What you have to do – Where the word "with" occurs in a line of the data, return the whole line.

Source texts of formatted documents –
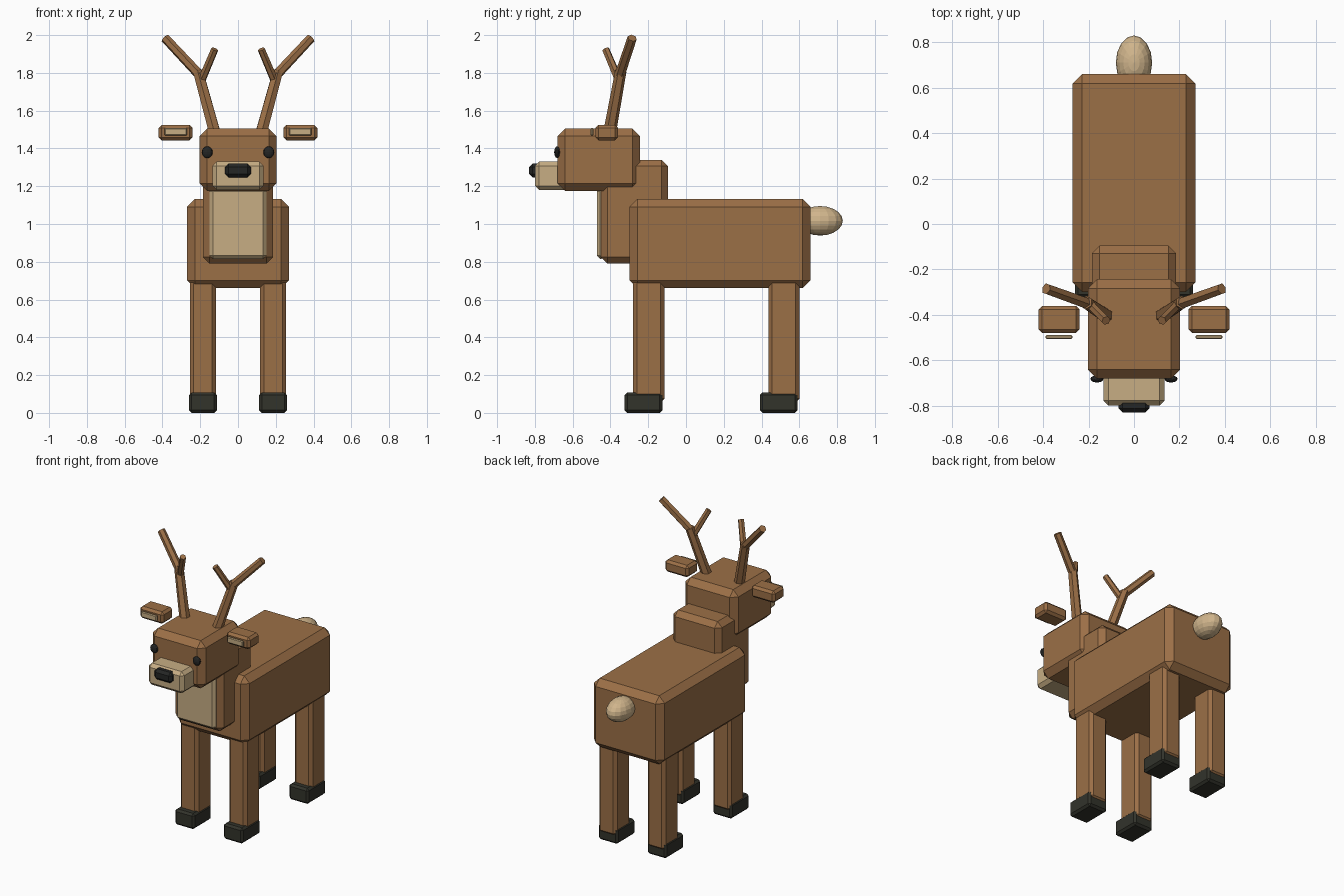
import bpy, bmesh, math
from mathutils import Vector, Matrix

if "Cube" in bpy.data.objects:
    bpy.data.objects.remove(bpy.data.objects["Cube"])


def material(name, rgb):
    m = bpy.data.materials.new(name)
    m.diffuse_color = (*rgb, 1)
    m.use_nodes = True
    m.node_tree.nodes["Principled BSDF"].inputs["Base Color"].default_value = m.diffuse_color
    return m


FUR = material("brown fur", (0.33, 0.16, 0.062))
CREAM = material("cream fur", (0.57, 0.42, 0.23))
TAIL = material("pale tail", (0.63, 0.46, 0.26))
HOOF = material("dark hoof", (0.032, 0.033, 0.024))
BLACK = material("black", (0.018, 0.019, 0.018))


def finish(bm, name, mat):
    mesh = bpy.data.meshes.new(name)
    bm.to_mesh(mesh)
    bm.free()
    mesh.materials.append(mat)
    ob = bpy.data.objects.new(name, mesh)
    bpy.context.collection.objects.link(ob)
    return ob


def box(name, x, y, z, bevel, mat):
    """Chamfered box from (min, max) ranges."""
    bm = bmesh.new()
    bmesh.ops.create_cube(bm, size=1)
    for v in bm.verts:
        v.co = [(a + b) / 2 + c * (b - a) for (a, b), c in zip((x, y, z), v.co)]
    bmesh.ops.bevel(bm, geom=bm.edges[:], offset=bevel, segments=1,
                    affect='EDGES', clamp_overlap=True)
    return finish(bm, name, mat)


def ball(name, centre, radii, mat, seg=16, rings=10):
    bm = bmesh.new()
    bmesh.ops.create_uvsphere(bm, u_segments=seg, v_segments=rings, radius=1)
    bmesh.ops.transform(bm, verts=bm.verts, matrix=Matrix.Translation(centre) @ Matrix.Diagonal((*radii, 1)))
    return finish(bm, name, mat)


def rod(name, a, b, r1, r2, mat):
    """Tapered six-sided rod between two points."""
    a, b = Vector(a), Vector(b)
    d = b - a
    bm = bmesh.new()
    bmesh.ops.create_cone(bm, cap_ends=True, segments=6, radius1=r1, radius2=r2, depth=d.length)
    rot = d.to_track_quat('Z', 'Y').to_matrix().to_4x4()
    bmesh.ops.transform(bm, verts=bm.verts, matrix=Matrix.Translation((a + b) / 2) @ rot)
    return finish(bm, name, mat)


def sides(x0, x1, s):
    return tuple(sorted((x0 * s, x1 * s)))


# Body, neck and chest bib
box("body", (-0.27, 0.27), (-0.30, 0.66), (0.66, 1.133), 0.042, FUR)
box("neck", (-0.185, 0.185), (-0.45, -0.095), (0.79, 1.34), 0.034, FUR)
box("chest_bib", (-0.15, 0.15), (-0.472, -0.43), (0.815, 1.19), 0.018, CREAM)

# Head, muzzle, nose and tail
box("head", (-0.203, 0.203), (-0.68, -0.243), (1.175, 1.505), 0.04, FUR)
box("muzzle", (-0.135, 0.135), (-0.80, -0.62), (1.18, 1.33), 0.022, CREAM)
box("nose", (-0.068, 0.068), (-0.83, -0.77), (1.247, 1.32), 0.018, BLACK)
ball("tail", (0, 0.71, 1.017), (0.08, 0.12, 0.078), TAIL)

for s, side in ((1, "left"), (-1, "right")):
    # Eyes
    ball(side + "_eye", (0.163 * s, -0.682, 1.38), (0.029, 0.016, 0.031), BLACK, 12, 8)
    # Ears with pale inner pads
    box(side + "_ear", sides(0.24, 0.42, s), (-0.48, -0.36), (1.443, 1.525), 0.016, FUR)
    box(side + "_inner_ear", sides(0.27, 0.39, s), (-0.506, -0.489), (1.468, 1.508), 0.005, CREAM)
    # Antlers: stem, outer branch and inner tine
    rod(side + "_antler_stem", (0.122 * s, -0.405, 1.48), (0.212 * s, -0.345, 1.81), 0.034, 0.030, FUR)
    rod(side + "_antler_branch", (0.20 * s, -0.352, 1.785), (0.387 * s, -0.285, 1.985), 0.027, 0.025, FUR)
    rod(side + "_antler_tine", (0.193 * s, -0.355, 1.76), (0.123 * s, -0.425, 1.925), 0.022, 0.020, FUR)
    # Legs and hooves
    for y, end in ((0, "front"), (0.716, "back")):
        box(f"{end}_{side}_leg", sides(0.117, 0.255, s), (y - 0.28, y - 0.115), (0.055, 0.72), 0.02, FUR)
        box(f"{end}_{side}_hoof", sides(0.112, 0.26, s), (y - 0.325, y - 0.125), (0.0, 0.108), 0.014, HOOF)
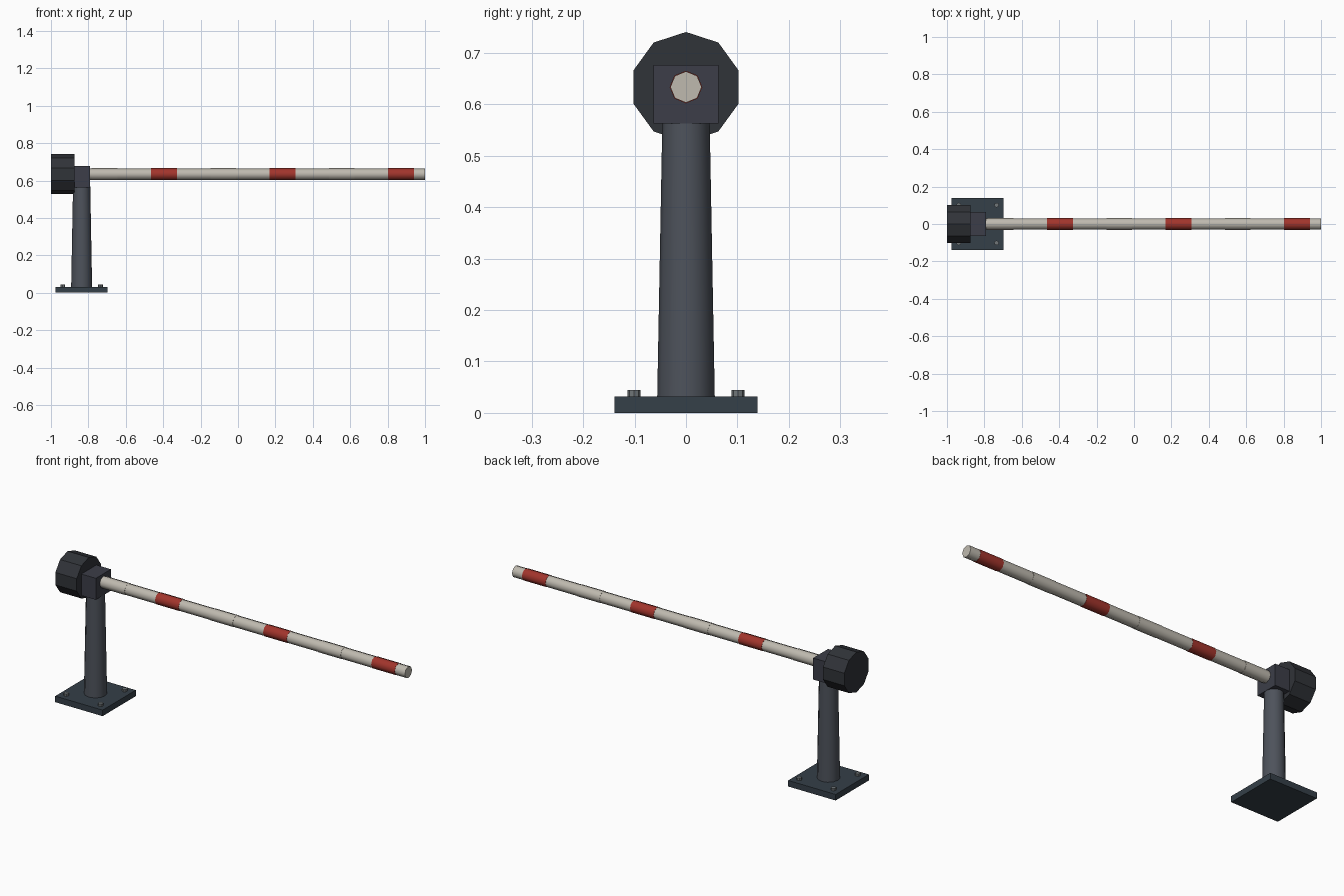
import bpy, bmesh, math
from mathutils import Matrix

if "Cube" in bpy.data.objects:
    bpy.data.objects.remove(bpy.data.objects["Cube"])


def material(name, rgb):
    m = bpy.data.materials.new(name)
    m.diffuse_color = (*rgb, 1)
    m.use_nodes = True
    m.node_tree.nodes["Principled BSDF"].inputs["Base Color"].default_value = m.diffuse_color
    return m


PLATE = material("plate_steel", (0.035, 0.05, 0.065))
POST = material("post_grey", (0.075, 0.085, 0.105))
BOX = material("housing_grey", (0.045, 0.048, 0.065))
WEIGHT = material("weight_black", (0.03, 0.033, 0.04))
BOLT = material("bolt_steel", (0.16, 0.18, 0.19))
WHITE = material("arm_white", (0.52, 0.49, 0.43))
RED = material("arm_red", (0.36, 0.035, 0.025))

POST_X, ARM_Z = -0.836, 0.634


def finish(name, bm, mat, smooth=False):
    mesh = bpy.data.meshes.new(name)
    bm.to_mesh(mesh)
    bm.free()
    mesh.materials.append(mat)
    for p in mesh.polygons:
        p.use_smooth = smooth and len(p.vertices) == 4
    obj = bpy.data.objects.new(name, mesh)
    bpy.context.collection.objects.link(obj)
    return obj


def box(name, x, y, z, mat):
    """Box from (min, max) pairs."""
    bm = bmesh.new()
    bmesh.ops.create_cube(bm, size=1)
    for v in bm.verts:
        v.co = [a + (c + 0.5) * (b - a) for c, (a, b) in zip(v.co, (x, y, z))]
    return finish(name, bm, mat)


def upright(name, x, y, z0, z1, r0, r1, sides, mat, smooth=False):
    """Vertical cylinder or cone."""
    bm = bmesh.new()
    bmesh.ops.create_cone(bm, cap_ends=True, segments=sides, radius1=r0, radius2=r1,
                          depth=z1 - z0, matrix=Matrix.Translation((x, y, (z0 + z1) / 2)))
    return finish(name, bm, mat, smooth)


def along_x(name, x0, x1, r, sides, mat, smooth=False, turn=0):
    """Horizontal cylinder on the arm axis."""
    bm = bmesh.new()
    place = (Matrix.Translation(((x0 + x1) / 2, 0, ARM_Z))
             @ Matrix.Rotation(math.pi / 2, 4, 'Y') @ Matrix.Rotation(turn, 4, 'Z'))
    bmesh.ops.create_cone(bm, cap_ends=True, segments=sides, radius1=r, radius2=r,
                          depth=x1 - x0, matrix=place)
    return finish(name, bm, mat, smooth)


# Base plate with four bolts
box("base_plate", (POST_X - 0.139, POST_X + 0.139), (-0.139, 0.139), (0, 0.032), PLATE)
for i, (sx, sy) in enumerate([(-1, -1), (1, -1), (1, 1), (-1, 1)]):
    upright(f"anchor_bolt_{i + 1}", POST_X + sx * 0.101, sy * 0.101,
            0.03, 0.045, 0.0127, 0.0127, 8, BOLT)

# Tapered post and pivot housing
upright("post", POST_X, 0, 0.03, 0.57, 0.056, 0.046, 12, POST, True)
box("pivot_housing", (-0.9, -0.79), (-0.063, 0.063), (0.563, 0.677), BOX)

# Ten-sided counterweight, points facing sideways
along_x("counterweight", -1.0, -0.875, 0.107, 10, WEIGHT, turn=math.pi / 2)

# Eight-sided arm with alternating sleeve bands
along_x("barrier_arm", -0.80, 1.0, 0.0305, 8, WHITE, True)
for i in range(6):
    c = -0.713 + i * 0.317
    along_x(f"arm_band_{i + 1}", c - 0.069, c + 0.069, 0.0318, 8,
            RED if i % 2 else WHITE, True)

Solution for this exercise –
    # Ears with pale inner pads
# Base plate with four bolts
# Eight-sided arm with alternating sleeve bands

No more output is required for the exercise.